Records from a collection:
☆ ☆ ☆ ☆
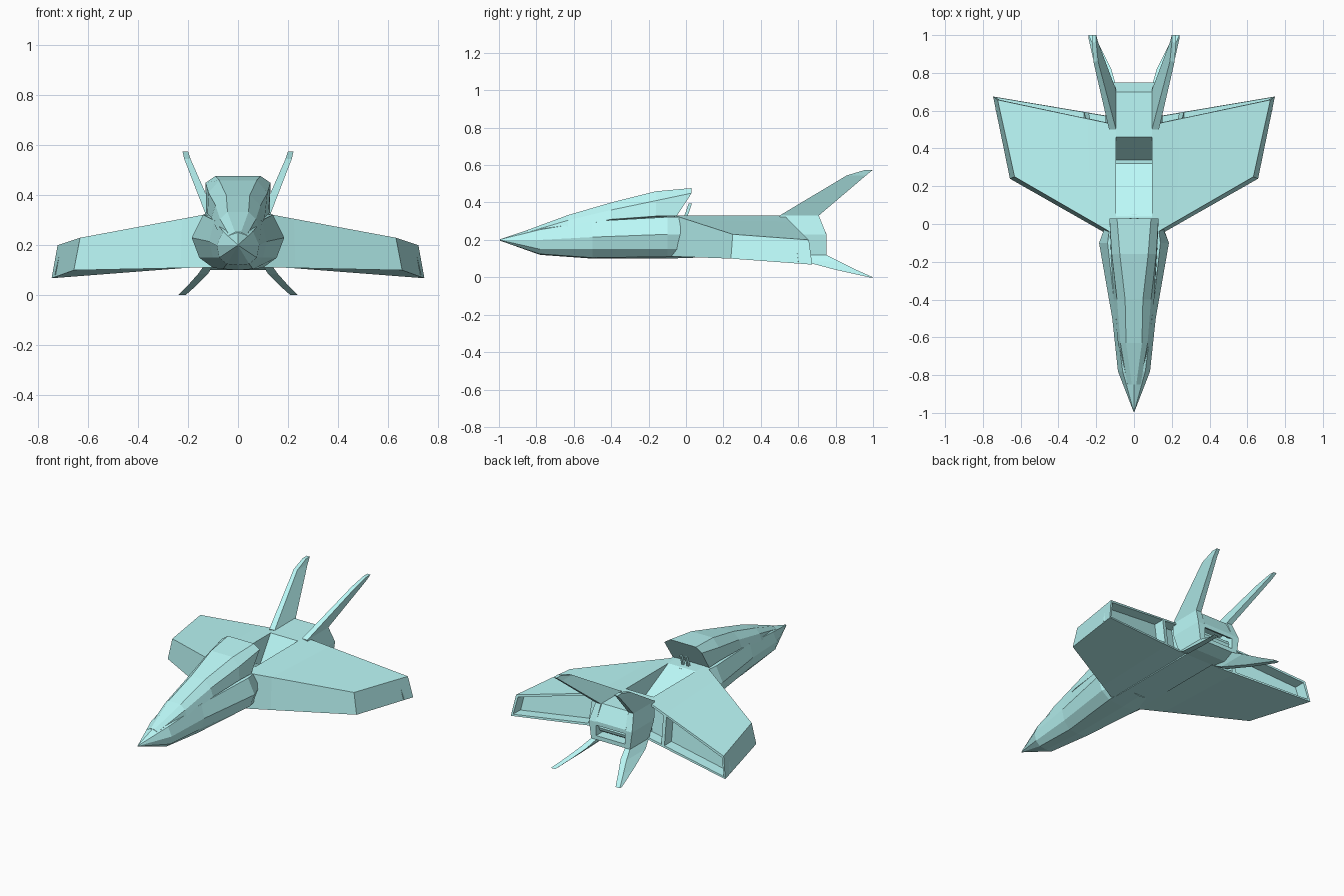
import bpy, bmesh
from mathutils import Vector

if "Cube" in bpy.data.objects:
    bpy.data.objects.remove(bpy.data.objects["Cube"])

mat = bpy.data.materials.new("aqua_paint")
mat.diffuse_color = (0.5, 0.95, 0.94, 1)
mat.use_nodes = True
mat.node_tree.nodes["Principled BSDF"].inputs["Base Color"].default_value = mat.diffuse_color


def finish(name, bm, mirror=False):
    bmesh.ops.remove_doubles(bm, verts=bm.verts, dist=1e-4)
    bmesh.ops.recalc_face_normals(bm, faces=bm.faces)
    me = bpy.data.meshes.new(name)
    bm.to_mesh(me)
    bm.free()
    me.materials.append(mat)
    ob = bpy.data.objects.new(name, me)
    bpy.context.collection.objects.link(ob)
    if mirror:
        ob.modifiers.new("Mirror", 'MIRROR').use_mirror_merge = False
    return ob


def loft_bm(rings):
    bm = bmesh.new()
    vs = [[bm.verts.new(p) for p in r] for r in rings]
    n = len(vs[0])
    for a, b in zip(vs, vs[1:]):
        for i in range(n):
            j = (i + 1) % n
            bm.faces.new((a[i], a[j], b[j], b[i]))
    bm.faces.new(vs[0])
    bm.faces.new(vs[-1])
    return bm


def full_ring(half):
    """Complete a half section of (x, y, z) points about x = 0."""
    return half + [(-x, y, z) for x, y, z in reversed(half) if x > 0]


def slab(name, profile, w):
    """Extrude a (y, z) profile across x."""
    return finish(name, loft_bm([[(x, y, z) for y, z in profile] for x in (-w, w)]))


# forward fuselage with pointed nose
sections = [
    (-0.995, [(0, .196), (.001, .197), (.002, .199), (.002, .2), (.001, .202), (0, .203)]),
    (-0.78, [(0, .12), (.045, .125), (.075, .15), (.085, .2), (.06, .255), (0, .275)]),
    (-0.5, [(0, .1), (.06, .105), (.1, .15), (.115, .215), (.095, .3), (0, .32)]),
    (-0.1, [(0, .1), (.1, .11), (.155, .15), (.185, .23), (.14, .322), (0, .326)]),
    (0.05, [(0, .105), (.1, .115), (.12, .15), (.13, .23), (.12, .322), (0, .326)]),
]
finish("fuselage", loft_bm([full_ring([(x, y, z) for x, z in h]) for y, h in sections]))

# canopy with undercut rear
canopy = [
    [(0, -.85, .21), (.035, -.85, .22), (.035, -.85, .24), (.012, -.85, .252)],
    [(0, -.63, .25), (.085, -.63, .265), (.072, -.63, .305), (.042, -.63, .333)],
    [(0, -.4, .29), (.107, -.4, .31), (.09, -.4, .36), (.047, -.4, .4)],
    [(0, -.16, .32), (.122, -.16, .327), (.118, -.16, .41), (.075, -.16, .46)],
    [(0, -.05, .327), (.127, -.05, .327), (.13, .03, .45), (.09, .03, .477)],
]
finish("canopy", loft_bm([full_ring(r) for r in canopy]))

# small struts behind the canopy
bm = loft_bm([[(x, y + (z - .32) * .35, z) for x, y in
               ((.012, -.012), (.024, -.012), (.024, .006), (.012, .006))] for z in (.32, .395)])
finish("canopy_strut", bm, True)

# centre body with a sunken bay in its deck
slab("centre_body", [(-.05, .11), (-.05, .33), (.04, .33), (.32, .19), (.34, .15), (.46, .33),
                     (.68, .33), (.68, .26), (.6, .26), (.6, .11)], .095)

# thick wings with recessed trailing-edge pockets
root = [(.095, -.08, .112), (.095, -.06, .33), (.095, .525, .33), (.095, .565, .118)]
tip = [(.657, .24, .1), (.632, .25, .23), (.722, .657, .2), (.746, .675, .068)]
mid = [Vector(a).lerp(Vector(b), .24) for a, b in zip(root, tip)]
bm = loft_bm([root, mid, tip])
bmesh.ops.recalc_face_normals(bm, faces=bm.faces)
back = [f for f in bm.faces if f.normal.y > .7]
bmesh.ops.inset_individual(bm, faces=back, thickness=.018, depth=0)
for f in back:
    move = list({v for v in f.verts})
    bmesh.ops.translate(bm, verts=bmesh.ops.extrude_discrete_faces(bm, faces=[f])["faces"][0].verts[:],
                        vec=(0, -.07, 0))
finish("wing", bm, True)

# tail plates: upper fin, body side and lower fin in one bent plate
# stations: z, inner x, outer x, front y, back y
stations = [
    (.575, .2, .222, .96, 1.0), (.545, .19, .215, .86, .963), (.33, .095, .132, .5, .71),
    (.23, .1, .15, .53, .75), (.12, .1, .135, .56, .75), (.085, .12, .16, .63, .82),
    (.04, .165, .2, .8, .91), (0, .21, .24, .98, 1.0),
]
finish("tail_fin", loft_bm([[(a, f, z), (b, f, z), (b, k, z), (a, k, z)]
                            for z, a, b, f, k in stations]), True)

# exhaust frame: top and bottom lips with a cross roller inside
slab("exhaust_top", [(.66, .33), (.7, .33), (.75, .235), (.75, .21), (.72, .225), (.66, .28)], .105)
slab("exhaust_bottom", [(.58, .11), (.67, .1), (.75, .12), (.75, .145), (.6, .145)], .115)
bpy.ops.mesh.primitive_cylinder_add(vertices=10, radius=.032, depth=.2,
                                    location=(0, .69, .185), rotation=(0, 1.5708, 0))
roller = bpy.context.object
roller.name = "exhaust_roller"
roller.data.materials.append(mat)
☆ ☆ ☆ ☆
_TASK INSTRUCTIONS_: Without the images, output all the entries exactly as they stand.

_COMPLETED EXERCISE_:
import bpy, bmesh
from mathutils import Vector

if "Cube" in bpy.data.objects:
    bpy.data.objects.remove(bpy.data.objects["Cube"])

mat = bpy.data.materials.new("aqua_paint")
mat.diffuse_color = (0.5, 0.95, 0.94, 1)
mat.use_nodes = True
mat.node_tree.nodes["Principled BSDF"].inputs["Base Color"].default_value = mat.diffuse_color


def finish(name, bm, mirror=False):
    bmesh.ops.remove_doubles(bm, verts=bm.verts, dist=1e-4)
    bmesh.ops.recalc_face_normals(bm, faces=bm.faces)
    me = bpy.data.meshes.new(name)
    bm.to_mesh(me)
    bm.free()
    me.materials.append(mat)
    ob = bpy.data.objects.new(name, me)
    bpy.context.collection.objects.link(ob)
    if mirror:
        ob.modifiers.new("Mirror", 'MIRROR').use_mirror_merge = False
    return ob


def loft_bm(rings):
    bm = bmesh.new()
    vs = [[bm.verts.new(p) for p in r] for r in rings]
    n = len(vs[0])
    for a, b in zip(vs, vs[1:]):
        for i in range(n):
            j = (i + 1) % n
            bm.faces.new((a[i], a[j], b[j], b[i]))
    bm.faces.new(vs[0])
    bm.faces.new(vs[-1])
    return bm


def full_ring(half):
    """Complete a half section of (x, y, z) points about x = 0."""
    return half + [(-x, y, z) for x, y, z in reversed(half) if x > 0]


def slab(name, profile, w):
    """Extrude a (y, z) profile across x."""
    return finish(name, loft_bm([[(x, y, z) for y, z in profile] for x in (-w, w)]))


# forward fuselage with pointed nose
sections = [
    (-0.995, [(0, .196), (.001, .197), (.002, .199), (.002, .2), (.001, .202), (0, .203)]),
    (-0.78, [(0, .12), (.045, .125), (.075, .15), (.085, .2), (.06, .255), (0, .275)]),
    (-0.5, [(0, .1), (.06, .105), (.1, .15), (.115, .215), (.095, .3), (0, .32)]),
    (-0.1, [(0, .1), (.1, .11), (.155, .15), (.185, .23), (.14, .322), (0, .326)]),
    (0.05, [(0, .105), (.1, .115), (.12, .15), (.13, .23), (.12, .322), (0, .326)]),
]
finish("fuselage", loft_bm([full_ring([(x, y, z) for x, z in h]) for y, h in sections]))

# canopy with undercut rear
canopy = [
    [(0, -.85, .21), (.035, -.85, .22), (.035, -.85, .24), (.012, -.85, .252)],
    [(0, -.63, .25), (.085, -.63, .265), (.072, -.63, .305), (.042, -.63, .333)],
    [(0, -.4, .29), (.107, -.4, .31), (.09, -.4, .36), (.047, -.4, .4)],
    [(0, -.16, .32), (.122, -.16, .327), (.118, -.16, .41), (.075, -.16, .46)],
    [(0, -.05, .327), (.127, -.05, .327), (.13, .03, .45), (.09, .03, .477)],
]
finish("canopy", loft_bm([full_ring(r) for r in canopy]))

# small struts behind the canopy
bm = loft_bm([[(x, y + (z - .32) * .35, z) for x, y in
               ((.012, -.012), (.024, -.012), (.024, .006), (.012, .006))] for z in (.32, .395)])
finish("canopy_strut", bm, True)

# centre body with a sunken bay in its deck
slab("centre_body", [(-.05, .11), (-.05, .33), (.04, .33), (.32, .19), (.34, .15), (.46, .33),
                     (.68, .33), (.68, .26), (.6, .26), (.6, .11)], .095)

# thick wings with recessed trailing-edge pockets
root = [(.095, -.08, .112), (.095, -.06, .33), (.095, .525, .33), (.095, .565, .118)]
tip = [(.657, .24, .1), (.632, .25, .23), (.722, .657, .2), (.746, .675, .068)]
mid = [Vector(a).lerp(Vector(b), .24) for a, b in zip(root, tip)]
bm = loft_bm([root, mid, tip])
bmesh.ops.recalc_face_normals(bm, faces=bm.faces)
back = [f for f in bm.faces if f.normal.y > .7]
bmesh.ops.inset_individual(bm, faces=back, thickness=.018, depth=0)
for f in back:
    move = list({v for v in f.verts})
    bmesh.ops.translate(bm, verts=bmesh.ops.extrude_discrete_faces(bm, faces=[f])["faces"][0].verts[:],
                        vec=(0, -.07, 0))
finish("wing", bm, True)

# tail plates: upper fin, body side and lower fin in one bent plate
# stations: z, inner x, outer x, front y, back y
stations = [
    (.575, .2, .222, .96, 1.0), (.545, .19, .215, .86, .963), (.33, .095, .132, .5, .71),
    (.23, .1, .15, .53, .75), (.12, .1, .135, .56, .75), (.085, .12, .16, .63, .82),
    (.04, .165, .2, .8, .91), (0, .21, .24, .98, 1.0),
]
finish("tail_fin", loft_bm([[(a, f, z), (b, f, z), (b, k, z), (a, k, z)]
                            for z, a, b, f, k in stations]), True)

# exhaust frame: top and bottom lips with a cross roller inside
slab("exhaust_top", [(.66, .33), (.7, .33), (.75, .235), (.75, .21), (.72, .225), (.66, .28)], .105)
slab("exhaust_bottom", [(.58, .11), (.67, .1), (.75, .12), (.75, .145), (.6, .145)], .115)
bpy.ops.mesh.primitive_cylinder_add(vertices=10, radius=.032, depth=.2,
                                    location=(0, .69, .185), rotation=(0, 1.5708, 0))
roller = bpy.context.object
roller.name = "exhaust_roller"
roller.data.materials.append(mat)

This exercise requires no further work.